Fresh out of the box, the Bronze 100 sounded mellow but with a smooth treble presentation. As the speakers were brand new, I ran the pair in for about two weeks before doing any critical listening.
Of late, my playlist seemed to be made up with the likes of vocal acoustic material, but I did put the Bronze 100 through its paces with some pop, contemporary jazz as well as R&B.
You’ll be pleased to know that these speakers are all-rounders that work well with a wide mix of musical tastes. The Elex-R was at ease driving them and I reckon any well-designed amp putting out 50 watts and above will get good mileage out of these speakers.
Given the large dimensions, the Bronze 100 cabinet has a large internal volume, thus producing a big sound. The Rega Elex-R’s volume dial hovered between the 8-9 o’clock mark for the most part of the review and what came out was room filing. And with the volume turned down for late night listening, they still remained tuneful, clear and detailed.
These speakers have a clean presentation and I particularly enjoyed my time with them on acoustic material. Luke Sittal Singh’s (Live at the Union Chapel) Nearly Morning and Nothing Stays The Same were rendered beautifully, the speakers dishing out scale in terms of width and depth. Singh’s vocals are solidly fleshed out in the centre with clear placement of instruments in the foreground. There’s plenty of detail served up so much so I could hear the strain in Singh’s voice as well as the reverberation of the venue.
I could even pick out the camera clicks on Manhattan by Sara Bareilles (Live at the Variety Playhouse Atlanta GA). There was just so much wholeness and solidity to Bareilles’ vocals. And to my ears – the piano she played on sounded an octave lower.
But the highlight for me was the speaker’s ability in integrating the high, mid and low frequency spectrums – there was just a sense of rightness in the way the Bronze 100 strings everything together.
On Lee Ritenour’s Goin’ On To Detroit, the jazz guitar maestro’s riffs and licks were rendered with texture and underpinned by a lovely mix of percussions, toms, hi-hats and tuneful bass. Moving onto upbeat tunes like Sinead Harnett’s Stickin’ and Gregory Porter’s Holding On showcased the deftness of these speaker’s capabilities in the bass department.
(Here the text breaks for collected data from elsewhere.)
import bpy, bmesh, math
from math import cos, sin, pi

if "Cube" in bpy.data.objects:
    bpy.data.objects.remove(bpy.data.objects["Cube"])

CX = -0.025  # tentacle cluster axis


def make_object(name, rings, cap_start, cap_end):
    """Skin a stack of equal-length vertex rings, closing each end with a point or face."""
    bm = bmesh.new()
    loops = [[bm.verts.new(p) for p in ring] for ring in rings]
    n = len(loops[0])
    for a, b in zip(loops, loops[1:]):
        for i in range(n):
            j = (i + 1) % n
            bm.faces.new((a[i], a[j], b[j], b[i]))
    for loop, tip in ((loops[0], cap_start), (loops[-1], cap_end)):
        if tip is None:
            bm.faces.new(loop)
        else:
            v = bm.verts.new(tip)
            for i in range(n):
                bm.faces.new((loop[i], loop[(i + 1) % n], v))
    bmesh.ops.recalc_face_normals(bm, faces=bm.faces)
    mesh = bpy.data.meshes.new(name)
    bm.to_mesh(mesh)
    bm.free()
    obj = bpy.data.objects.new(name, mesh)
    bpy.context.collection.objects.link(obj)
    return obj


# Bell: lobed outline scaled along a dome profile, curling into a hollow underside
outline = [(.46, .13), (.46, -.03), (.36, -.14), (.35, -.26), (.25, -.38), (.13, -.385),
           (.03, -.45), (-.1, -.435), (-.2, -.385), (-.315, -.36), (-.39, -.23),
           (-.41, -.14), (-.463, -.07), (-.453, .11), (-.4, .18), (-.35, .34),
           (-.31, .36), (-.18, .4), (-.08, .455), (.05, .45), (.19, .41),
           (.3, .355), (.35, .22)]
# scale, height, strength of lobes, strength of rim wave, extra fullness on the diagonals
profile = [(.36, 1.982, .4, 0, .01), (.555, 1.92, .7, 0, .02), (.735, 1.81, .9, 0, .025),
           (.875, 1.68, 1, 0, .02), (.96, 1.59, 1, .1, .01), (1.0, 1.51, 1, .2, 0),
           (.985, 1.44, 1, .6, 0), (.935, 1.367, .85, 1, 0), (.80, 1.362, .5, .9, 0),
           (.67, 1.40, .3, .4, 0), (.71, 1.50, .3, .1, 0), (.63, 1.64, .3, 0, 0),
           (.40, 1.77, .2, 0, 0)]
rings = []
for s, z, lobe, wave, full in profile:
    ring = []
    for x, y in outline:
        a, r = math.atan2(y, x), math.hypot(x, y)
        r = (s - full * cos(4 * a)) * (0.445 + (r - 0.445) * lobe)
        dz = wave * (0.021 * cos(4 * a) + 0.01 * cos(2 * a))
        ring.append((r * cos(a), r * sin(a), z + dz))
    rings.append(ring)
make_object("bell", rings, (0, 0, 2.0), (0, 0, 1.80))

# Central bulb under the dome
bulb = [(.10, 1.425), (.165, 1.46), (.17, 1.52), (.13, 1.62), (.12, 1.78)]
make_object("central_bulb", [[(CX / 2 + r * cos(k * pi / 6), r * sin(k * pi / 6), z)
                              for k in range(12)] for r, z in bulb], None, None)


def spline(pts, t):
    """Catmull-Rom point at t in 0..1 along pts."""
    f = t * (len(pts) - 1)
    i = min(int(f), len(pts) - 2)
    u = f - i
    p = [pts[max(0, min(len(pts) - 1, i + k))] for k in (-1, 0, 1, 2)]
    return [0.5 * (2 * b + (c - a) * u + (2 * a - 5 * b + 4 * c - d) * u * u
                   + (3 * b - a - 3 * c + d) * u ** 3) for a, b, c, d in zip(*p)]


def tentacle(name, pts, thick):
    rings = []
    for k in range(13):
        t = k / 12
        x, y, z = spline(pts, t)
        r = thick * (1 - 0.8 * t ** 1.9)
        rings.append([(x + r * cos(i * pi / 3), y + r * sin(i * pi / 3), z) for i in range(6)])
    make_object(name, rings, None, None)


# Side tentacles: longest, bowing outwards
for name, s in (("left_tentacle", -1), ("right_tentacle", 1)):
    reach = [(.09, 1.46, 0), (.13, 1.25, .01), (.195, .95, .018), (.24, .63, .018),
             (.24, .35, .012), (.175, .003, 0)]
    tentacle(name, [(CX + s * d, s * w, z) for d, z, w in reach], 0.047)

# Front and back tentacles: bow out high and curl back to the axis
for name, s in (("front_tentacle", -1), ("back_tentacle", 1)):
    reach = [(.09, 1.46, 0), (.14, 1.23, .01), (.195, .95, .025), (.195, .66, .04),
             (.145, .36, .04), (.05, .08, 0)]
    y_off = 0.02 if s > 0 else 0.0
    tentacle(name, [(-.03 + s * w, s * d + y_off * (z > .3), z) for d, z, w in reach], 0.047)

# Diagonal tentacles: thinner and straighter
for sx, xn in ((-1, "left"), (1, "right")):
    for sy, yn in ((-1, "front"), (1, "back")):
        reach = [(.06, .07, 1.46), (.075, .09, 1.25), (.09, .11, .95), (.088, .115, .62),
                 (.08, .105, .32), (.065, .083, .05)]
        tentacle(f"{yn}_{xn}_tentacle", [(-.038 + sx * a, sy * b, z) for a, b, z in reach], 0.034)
Bass heads will be pleased at what the Bronze 100 can muster. There is dollops of bass at hand – not the flabby kind – but the deep, tuneful kind that underpins the mid-bass and provides body to the music that is being played. From memory, I do not recall hearing this level of integration and scale from the Elac Debut 2.0 B6.2 nor the Dali Oberon 3, both of which I reviewed a while back.
So, what’s lacking? Ultimately, it would be transparency and engagement. The Bronze 100 is a great performer but falls short of luring me into the deeper aspects of a recording. Tracks are less resolving compared with my KEF LS50. One caveat with these speakers is the need for space. When I start to turn up the volume to around 10 o’clock, the Bronze 100s became too strident and hard on the ears, which leads me to suspect that these large standmounts need decent breathing space around them to sound their best. Now this was something I could not attempt given the size limitations of my listening space.
THE LAST WORD
The Monitor Audio Bronze 100s are very capable modern speakers that excel beyond their price point. But how well these speakers perform will depend on application (hi-fi or home theatre) and partnering gear. And not forgetting available space – I think it’s a must for these speakers. If you already checked these boxes, I’d recommend giving these speakers an audition. I reckon you’ll be quite happy with what the Bronze 100 has to offer.
Sources – Lenovo Yoga 3-14 Ultrabook, Foobar2000 (Ver 1.5.5), mConnect Player Lite (Ver 3.2.7), Tidal HiFi/Master, Samsung TV UA49MU6100, Chord Mojo DAC/headamp; Headphones – Grado SR80e; Amplification – Rega Elex; Speakers – KEF LS50; Isolation – IsoAcoustics Aperta, Orea Bronze; Speaker cables and interconnects – AudioQuest Rocket 11, Supra Bi-Line 3.5mm to RCA, Supra ZAC Toslink, Supra Cat 8 network cables; Speaker stands – KEF Performance stands.